INFORMATION SUPPLIED |
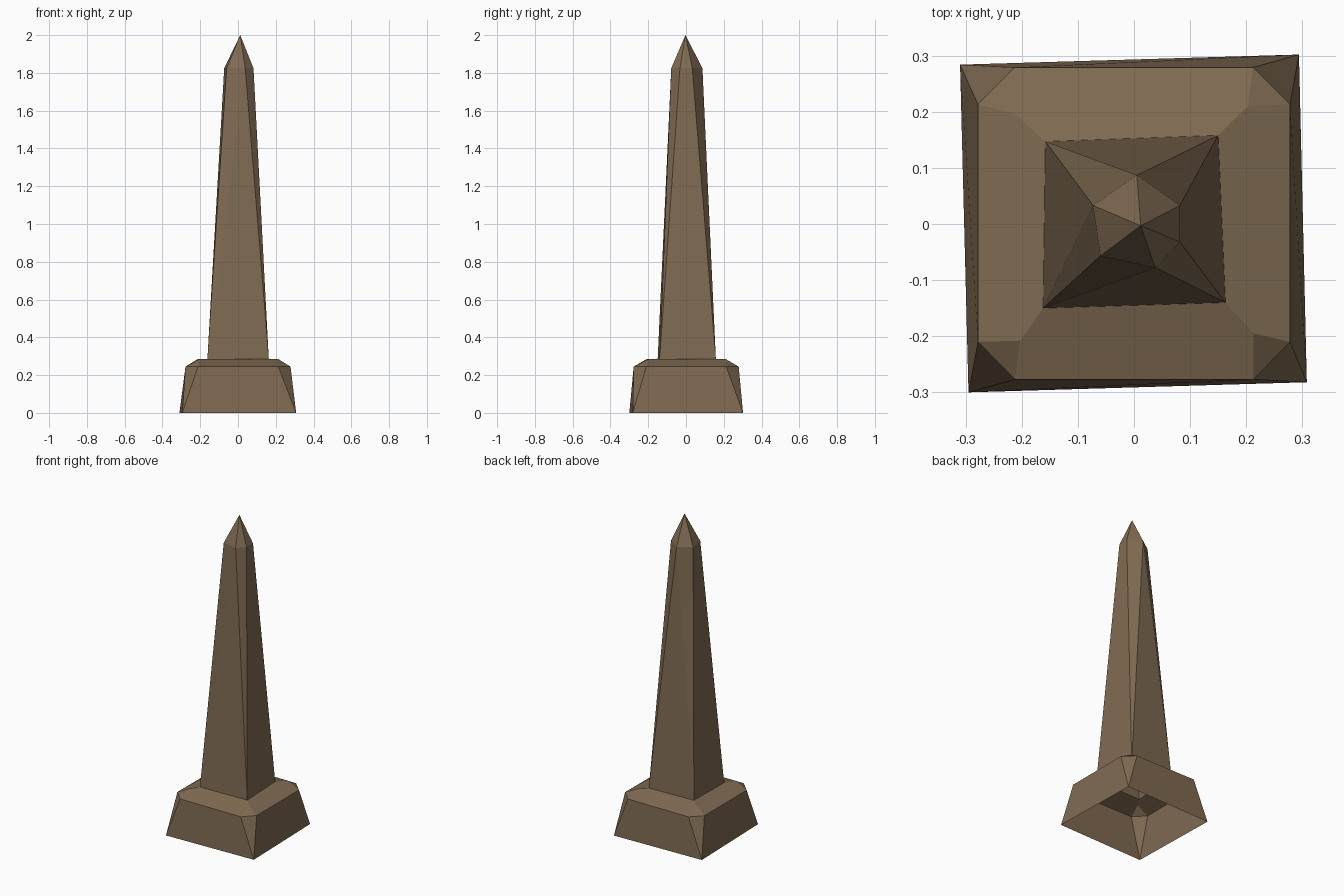
import bpy

if "Cube" in bpy.data.objects:
    bpy.data.objects.remove(bpy.data.objects["Cube"])

stone = bpy.data.materials.new("brown stone")
stone.diffuse_color = (0.215, 0.145, 0.085, 1)
stone.use_nodes = True
stone.node_tree.nodes["Principled BSDF"].inputs["Base Color"].default_value = stone.diffuse_color


def ring(points, z):
    return [(x, y, z) for x, y in points]


def make(name, verts, faces):
    mesh = bpy.data.meshes.new(name)
    mesh.from_pydata(verts, [], faces)
    mesh.materials.append(stone)
    mesh.update()
    obj = bpy.data.objects.new(name, mesh)
    bpy.context.collection.objects.link(obj)
    return obj


# All rings run anticlockwise from the front left corner
foot = [(-0.295, -0.30), (0.308, -0.282), (0.294, 0.302), (-0.31, 0.284)]
shoulder = [(-0.278, -0.21), (-0.212, -0.277), (0.213, -0.277), (0.278, -0.21),
            (0.278, 0.213), (0.212, 0.279), (-0.212, 0.279), (-0.278, 0.213)]
lip = [(-0.203, -0.208), (0.213, -0.195), (0.203, 0.21), (-0.213, 0.197)]
shaft_foot = [(-0.162, -0.15), (0.163, -0.14), (0.15, 0.158), (-0.158, 0.147)]

# Pedestal: square foot, chamfered shoulder, sloped top around the shaft (open below)
verts = ring(foot, 0) + ring(shoulder, 0.245) + ring(lip, 0.285) + ring(shaft_foot, 0.285)
faces = []
for i in range(4):
    j = (i + 1) % 4
    left, right = 4 + 2 * i + 1, 4 + 2 * j
    faces += [
        (i, j, right, left),                                  # side wall
        (i, left, left - 1),                                  # corner chamfer
        (left, right, 12 + j, 16 + j, 16 + i, 12 + i),        # sloped top
        (left - 1, left, 12 + i),                             # top corner
    ]
make("pedestal", verts, faces)

# Shaft: square foot tapering to an uneven six-sided ring, with a pointed cap
neck = [(-0.06, -0.057), (0.038, -0.078), (0.082, -0.032),
        (0.082, 0.033), (0.005, 0.087), (-0.073, 0.033)]
verts = ring(shaft_foot, 0.285) + ring(neck, 1.825) + [(0.012, -0.003, 2.0)]
faces = [(0, 1, 5), (0, 5, 4),                 # front
         (1, 6, 5), (1, 2, 7, 6),              # right
         (2, 8, 7), (2, 3, 8),                 # back
         (3, 9, 8), (3, 0, 9), (0, 4, 9)]      # left
faces += [(4 + i, 4 + (i + 1) % 6, 10) for i in range(6)]
make("shaft", verts, faces)
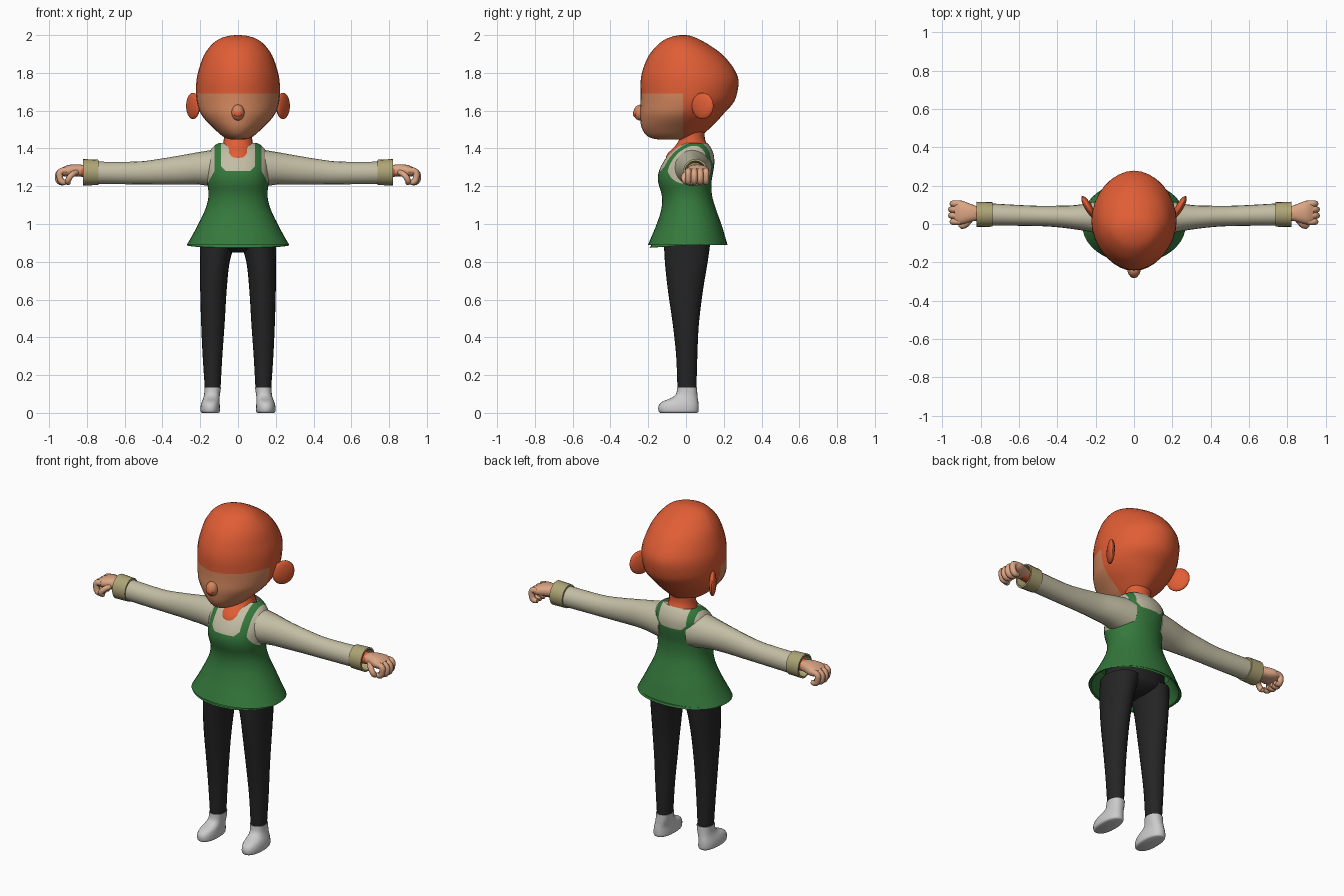
import bpy, bmesh, math
from mathutils import Vector, Matrix

if "Cube" in bpy.data.objects:
    bpy.data.objects.remove(bpy.data.objects["Cube"])


def mat(name, r, g, b):
    m = bpy.data.materials.new(name)
    m.diffuse_color = (r, g, b, 1)
    m.use_nodes = True
    m.node_tree.nodes["Principled BSDF"].inputs["Base Color"].default_value = m.diffuse_color
    return m


ORANGE = mat("orange", 0.75, 0.11, 0.035)
FACE = mat("face_skin", 0.65, 0.24, 0.11)
HAND = mat("hand_skin", 0.72, 0.38, 0.23)
GREEN = mat("green", 0.035, 0.19, 0.045)
CREAM = mat("cream", 0.54, 0.51, 0.37)
OLIVE = mat("olive", 0.42, 0.37, 0.18)
BLACK = mat("black", 0.018, 0.018, 0.018)
GREY = mat("light_grey", 0.6, 0.6, 0.6)


def finish(name, bm, mats, pick=None):
    bmesh.ops.recalc_face_normals(bm, faces=bm.faces)
    if pick:
        for f in bm.faces:
            f.material_index = pick(f.calc_center_median())
    me = bpy.data.meshes.new(name)
    bm.to_mesh(me)
    bm.free()
    for m in mats:
        me.materials.append(m)
    me.shade_smooth()
    me.set_sharp_from_angle(angle=math.radians(45))
    ob = bpy.data.objects.new(name, me)
    bpy.context.collection.objects.link(ob)
    return ob


def densify(rows, k):
    """Catmull-Rom interpolation of ring parameters."""
    out = []
    for i in range(len(rows) - 1):
        p0, p1, p2 = rows[max(i - 1, 0)], rows[i], rows[i + 1]
        p3 = rows[min(i + 2, len(rows) - 1)]
        for j in range(k):
            t = j / k
            out.append([0.5 * (2 * b + (c - a) * t + (2 * a - 5 * b + 4 * c - d) * t * t
                               + (3 * b - a - 3 * c + d) * t ** 3)
                        for a, b, c, d in zip(p0, p1, p2, p3)])
    return out + [list(rows[-1])]


def oval(n, e):
    pts = []
    for i in range(n):
        a = 2 * math.pi * i / n
        c, s = math.cos(a), math.sin(a)
        pts.append((math.copysign(abs(c) ** (2 / e), c), math.copysign(abs(s) ** (2 / e), s)))
    return pts


def z_ring(row, n, e):
    """Row: z, y front, y back, half width, x centre, tilt."""
    z, yf, yb, hw, x0, tilt = (list(row) + [0, 0])[:6]
    return [(x0 + c * hw, (yf + yb) / 2 + s * (yb - yf) / 2, z + s * tilt) for c, s in oval(n, e)]


def x_ring(row, n, e):
    """Row: x, y centre, z centre, y radius, z radius."""
    x, y, z, ry, rz = row
    return [(x, y + c * ry, z + s * rz) for c, s in oval(n, e)]


def loft(name, rows, ring, mats, n=24, e=2, k=3, caps=True, cuts=(), pick=None, side=1):
    bm = bmesh.new()
    loops = []
    for row in (densify(rows, k) if k > 1 else rows):
        loops.append([bm.verts.new((side * x, y, z)) for x, y, z in ring(row, n, e)])
    for a, b in zip(loops, loops[1:]):
        for i in range(n):
            bm.faces.new((a[i], a[(i + 1) % n], b[(i + 1) % n], b[i]))
    if caps:
        bm.faces.new(loops[0])
        bm.faces.new(loops[-1])
    for co, no in cuts:  # clean colour boundaries
        bmesh.ops.bisect_plane(bm, geom=bm.verts[:] + bm.edges[:] + bm.faces[:],
                               plane_co=co, plane_no=no, dist=1e-5)
    return finish(name, bm, mats, pick)


def ball(name, loc, scale, m, rot=0):
    bm = bmesh.new()
    bmesh.ops.create_uvsphere(bm, u_segments=20, v_segments=12, radius=1)
    bm.transform(Matrix.Translation(loc) @ Matrix.Rotation(rot, 4, 'Z') @ Matrix.Diagonal((*scale, 1)))
    return finish(name, bm, [m])


def tube(name, pts, r, m):
    cu = bpy.data.curves.new(name, 'CURVE')
    cu.dimensions = '3D'
    cu.bevel_depth, cu.bevel_resolution, cu.use_fill_caps = r, 2, True
    cu.resolution_u = 4
    sp = cu.splines.new('BEZIER')
    sp.bezier_points.add(len(pts) - 1)
    for i, (b, p) in enumerate(zip(sp.bezier_points, pts)):
        b.co = p
        b.handle_left_type = b.handle_right_type = 'AUTO'
        b.radius = 0.75 if i == len(pts) - 1 else 1
    cu.materials.append(m)
    ob = bpy.data.objects.new(name, cu)
    bpy.context.collection.objects.link(ob)


# Head with hair cap and face patch
head = [(1.447, -.14, .03, .035), (1.455, -.185, .06, .065), (1.475, -.215, .09, .095),
        (1.51, -.235, .13, .132), (1.55, -.242, .17, .172), (1.59, -.245, .205, .2),
        (1.64, -.241, .25, .216), (1.69, -.24, .27, .222), (1.76, -.24, .278, .22),
        (1.82, -.228, .255, .207), (1.89, -.198, .2, .182), (1.94, -.158, .135, .148),
        (1.975, -.115, .075, .108), (1.994, -.065, .03, .058), (2.0, -.03, 0, .015)]
loft("head", head, z_ring, [ORANGE, FACE], n=32, e=1.9,
     cuts=[((0, 0, 1.69), (0, 0, 1)), ((0, -.015, 0), (0, 1, 0))],
     pick=lambda c: int(c.z < 1.69 and c.y < -.015))
ball("nose", (0, -.242, 1.59), (.034, .036, .042), FACE)
ball("nose_tip", (0, -.268, 1.583), (.022, .013, .018), ORANGE)

# Neck
loft("neck", [(1.28, -.11, .12, .1), (1.36, -.105, .125, .097), (1.41, -.06, .117, .083),
              (1.45, -.035, .1, .075), (1.5, -.03, .1, .075)], z_ring, [ORANGE])


# Torso: cream shirt under green dress, colours split along bib and strap lines
def torso_colour(c):
    x, bib = abs(c.x), (1.28 if c.y < .02 else 1.32)
    if c.z < 1.19:
        return 0
    if x > .125 + max(0, 1.28 - c.z) * .55:
        return 1
    return int(c.z > bib and x < .09 and x - .065 < c.z - bib)


cuts = [((0, 0, z), (0, 0, 1)) for z in (1.19, 1.28, 1.32)]
for s in (1, -1):
    cuts += [((s * .09, 0, 0), (1, 0, 0)), ((s * .125, 0, 0), (1, 0, 0)),
             ((s * .125, 0, 1.28), (s, 0, .55)),
             ((s * .065, 0, 1.28), (s, 0, -1)), ((s * .065, 0, 1.32), (s, 0, -1))]
torso = [(.888, -.202, .22, .272, 0, .015), (.94, -.18, .205, .242, 0, .008), (1.0, -.155, .187, .21),
         (1.08, -.13, .158, .172), (1.15, -.128, .138, .156), (1.22, -.147, .135, .163),
         (1.27, -.146, .143, .166), (1.32, -.125, .15, .168), (1.37, -.09, .146, .158),
         (1.41, -.045, .128, .13), (1.43, -.01, .11, .1)]
loft("dress_and_shirt", torso, z_ring, [GREEN, CREAM], n=40, e=2.1, caps=False, cuts=cuts, pick=torso_colour)
loft("dress_lining", [(.888, -.202, .22, .272, 0, .015), (.89, -.19, .208, .26, 0, .015),
                      (.99, -.14, .17, .2)], z_ring, [GREEN], n=40, k=1, caps=False)

# Hips
loft("hips", [(.85, -.05, .06, .05), (.875, -.1, .11, .15), (.91, -.115, .13, .185), (1.0, -.11, .13, .18)],
     z_ring, [BLACK], n=28)

leg = [(.12, -.045, .055, .041, .134), (.3, -.052, .06, .052, .135), (.47, -.07, .068, .062, .133),
       (.65, -.096, .09, .07, .13), (.8, -.112, .115, .078, .122), (.91, -.117, .13, .095, .105)]
shoe = [(0, -.135, .058, .042, .147), (.008, -.145, .066, .051, .147), (.035, -.146, .067, .051, .147),
        (.058, -.128, .065, .047, .145), (.078, -.08, .062, .043, .141), (.1, -.053, .06, .042, .137),
        (.135, -.047, .058, .044, .134)]
sleeve = [(.09, .03, 1.295, .105, .105), (.2, .035, 1.295, .082, .087), (.3, .035, 1.287, .064, .077),
          (.42, .04, 1.277, .055, .067), (.54, .043, 1.27, .053, .06), (.76, .05, 1.271, .058, .059)]
cuff = [(.737, .05, 1.272, .055, .055), (.738, .05, 1.273, .064, .067), (.82, .05, 1.274, .066, .07),
        (.821, .05, 1.274, .057, .06), (.765, .05, 1.274, .05, .05)]
palm = [(.815, .055, 1.282, .036, .029), (.85, .058, 1.284, .046, .032), (.9, .06, 1.281, .062, .031),
        (.935, .06, 1.275, .056, .02)]

for s, side in ((1, "left"), (-1, "right")):
    ball(side + "_ear", (s * .238, .088, 1.625), (.02, .066, .07), ORANGE, -s * math.radians(30))
    loft(side + "_trouser_leg", leg, z_ring, [BLACK], side=s)
    loft(side + "_shoe", shoe, z_ring, [GREY], e=2.3, side=s)
    loft(side + "_sleeve", sleeve, x_ring, [CREAM], n=20, side=s)
    loft(side + "_cuff", cuff, x_ring, [OLIVE], n=20, k=1, side=s)
    loft(side + "_wrist", [(.76, .052, 1.278, .04, .036), (.835, .055, 1.282, .039, .031)],
         x_ring, [ORANGE], n=16, k=1, side=s)
    # Hand with curled fingers
    loft(side + "_palm", palm, x_ring, [HAND], n=20, e=2.4, side=s)
    for i, y in enumerate((.012, .044, .076, .106)):
        r = .99 if i in (0, 3) else 1
        path = [(.905, 1.283), (.94, 1.276), (.953 * r, 1.25), (.94 * r, 1.223), (.905, 1.223)]
        tube(f"{side}_finger_{i + 1}", [(s * x, y, z) for x, z in path], .017, HAND)
    tube(side + "_thumb", [(s * .855, .022, 1.275), (s * .885, -.008, 1.255), (s * .9, -.006, 1.23),
                           (s * .898, .012, 1.215)], .016, HAND)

TO DO |
Write down again, exactly as given, only the lines above that fall from the line with "return finish(name, bm, mats, pick)" to the line with "b.handle_left_type = b.handle_right_type", inclusive.

ANSWER BOX |
    return finish(name, bm, mats, pick)


def ball(name, loc, scale, m, rot=0):
    bm = bmesh.new()
    bmesh.ops.create_uvsphere(bm, u_segments=20, v_segments=12, radius=1)
    bm.transform(Matrix.Translation(loc) @ Matrix.Rotation(rot, 4, 'Z') @ Matrix.Diagonal((*scale, 1)))
    return finish(name, bm, [m])


def tube(name, pts, r, m):
    cu = bpy.data.curves.new(name, 'CURVE')
    cu.dimensions = '3D'
    cu.bevel_depth, cu.bevel_resolution, cu.use_fill_caps = r, 2, True
    cu.resolution_u = 4
    sp = cu.splines.new('BEZIER')
    sp.bezier_points.add(len(pts) - 1)
    for i, (b, p) in enumerate(zip(sp.bezier_points, pts)):
        b.co = p
        b.handle_left_type = b.handle_right_type = 'AUTO'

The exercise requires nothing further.